*** Opening Source material ***
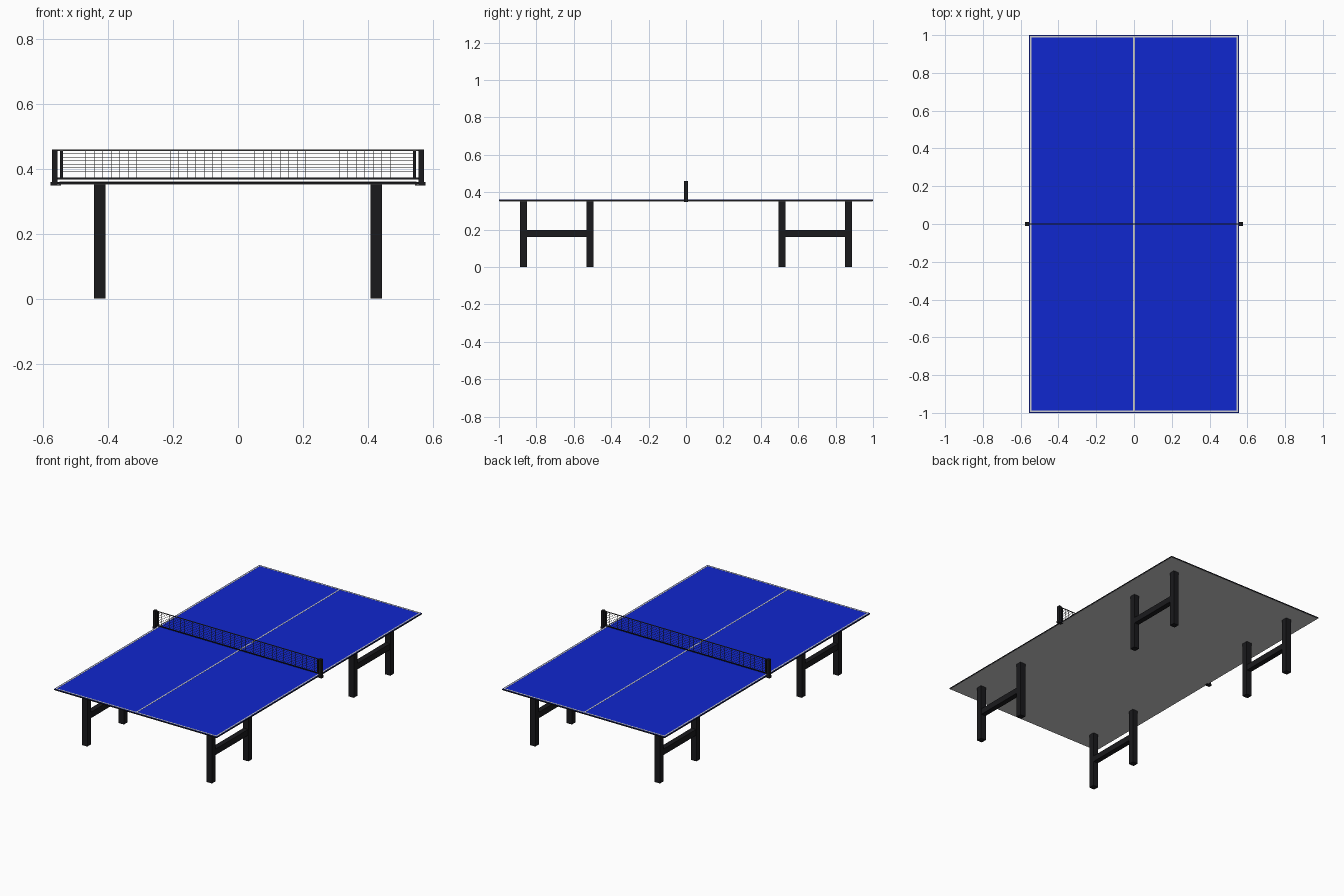
import bpy, bmesh
from mathutils import Matrix, Vector

if "Cube" in bpy.data.objects:
    bpy.data.objects.remove(bpy.data.objects["Cube"])


def material(name, color):
    m = bpy.data.materials.new(name)
    m.diffuse_color = (*color, 1)
    m.use_nodes = True
    m.node_tree.nodes["Principled BSDF"].inputs["Base Color"].default_value = m.diffuse_color
    return m


BLACK = material("black", (0.01, 0.01, 0.012))
BLUE = material("blue", (0.005, 0.02, 0.62))
WHITE = material("white", (0.8, 0.8, 0.8))
NET = material("net_grey", (0.05, 0.05, 0.05))


def boxes(name, spans, mat=None):
    """One object from boxes given as (x0, x1, y0, y1, z0, z1)."""
    bm = bmesh.new()
    for x0, x1, y0, y1, z0, z1 in spans:
        centre = Vector((x0 + x1, y0 + y1, z0 + z1)) / 2
        size = Matrix.Diagonal((x1 - x0, y1 - y0, z1 - z0, 1))
        bmesh.ops.create_cube(bm, size=1, matrix=Matrix.Translation(centre) @ size)
    me = bpy.data.meshes.new(name)
    bm.to_mesh(me)
    bm.free()
    if mat:
        me.materials.append(mat)
    ob = bpy.data.objects.new(name, me)
    bpy.context.collection.objects.link(ob)
    return ob


def mirror(ob, x=True, y=False):
    mod = ob.modifiers.new("mirror", "MIRROR")
    mod.use_axis = (x, y, False)
    return ob


W, L = 0.555, 1.0

# Table top: dark core, blue playing surface, grey underside
boxes("table_core", [(-W, W, -L, L, 0.3525, 0.359)], BLACK)
boxes("playing_surface", [(-W + 0.001, W - 0.001, -L + 0.001, L - 0.001, 0.359, 0.36)], BLUE)
boxes("underside", [(-W + 0.002, W - 0.002, -L + 0.002, L - 0.002, 0.3515, 0.3525)])

# White court lines
e, w, z0, z1 = 0.005, 0.008, 0.36, 0.3606
boxes("court_lines", [
    (-W + e, -W + e + w, -L + e, L - e, z0, z1),
    (W - e - w, W - e, -L + e, L - e, z0, z1),
    (-W + e + w, W - e - w, -L + e, -L + e + w, z0, z1),
    (-W + e + w, W - e - w, L - e - w, L - e, z0, z1),
    (-w / 2, w / 2, -L + e + w, L - e - w, z0, z1)], WHITE)

# Four leg frames, each two posts and a crossbar
mirror(boxes("legs", [(0.407, 0.443, y - 0.018, y + 0.018, 0, 0.352)
                      for y in (0.513, 0.869)], BLACK), y=True)
mirror(boxes("leg_crossbar", [(0.409, 0.441, 0.53, 0.852, 0.16, 0.197)], BLACK), y=True)

# Net posts with clamps gripping the table edge
mirror(boxes("net_post", [(0.555, 0.573, -0.01, 0.01, 0.35, 0.46)], BLACK))
mirror(boxes("net_clamp", [(0.545, 0.577, -0.01, 0.01, 0.348, 0.3515),
                           (0.555, 0.577, -0.01, 0.01, 0.3515, 0.36)], BLACK))
mirror(boxes("net_end_bar", [(0.539, 0.548, -0.002, 0.002, 0.372, 0.454)], BLACK))

# Net: top cord, bottom cord and mesh strands
boxes("net_top_cord", [(-0.556, 0.556, -0.002, 0.002, 0.455, 0.459)], NET)
boxes("net_bottom_cord", [(-0.556, 0.556, -0.002, 0.002, 0.367, 0.373)], BLACK)
t, cols, rows, half = 0.0006, 42, 8, 0.546
strands = []
for i in range(cols + 1):
    x = -half + 2 * half * i / cols
    strands.append((x - t, x + t, -t, t, 0.372, 0.456))
for i in range(1, rows):
    z = 0.37 + 0.087 * i / rows
    strands.append((-half, half, -t, t, z - t, z + t))
boxes("net_mesh", strands, NET)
*** Closing Source material ***
_Problem to work on:_ Show, from the records above, every line that includes "True".

_Expected answer:_
    m.use_nodes = True
def mirror(ob, x=True, y=False):
                      for y in (0.513, 0.869)], BLACK), y=True)
mirror(boxes("leg_crossbar", [(0.409, 0.441, 0.53, 0.852, 0.16, 0.197)], BLACK), y=True)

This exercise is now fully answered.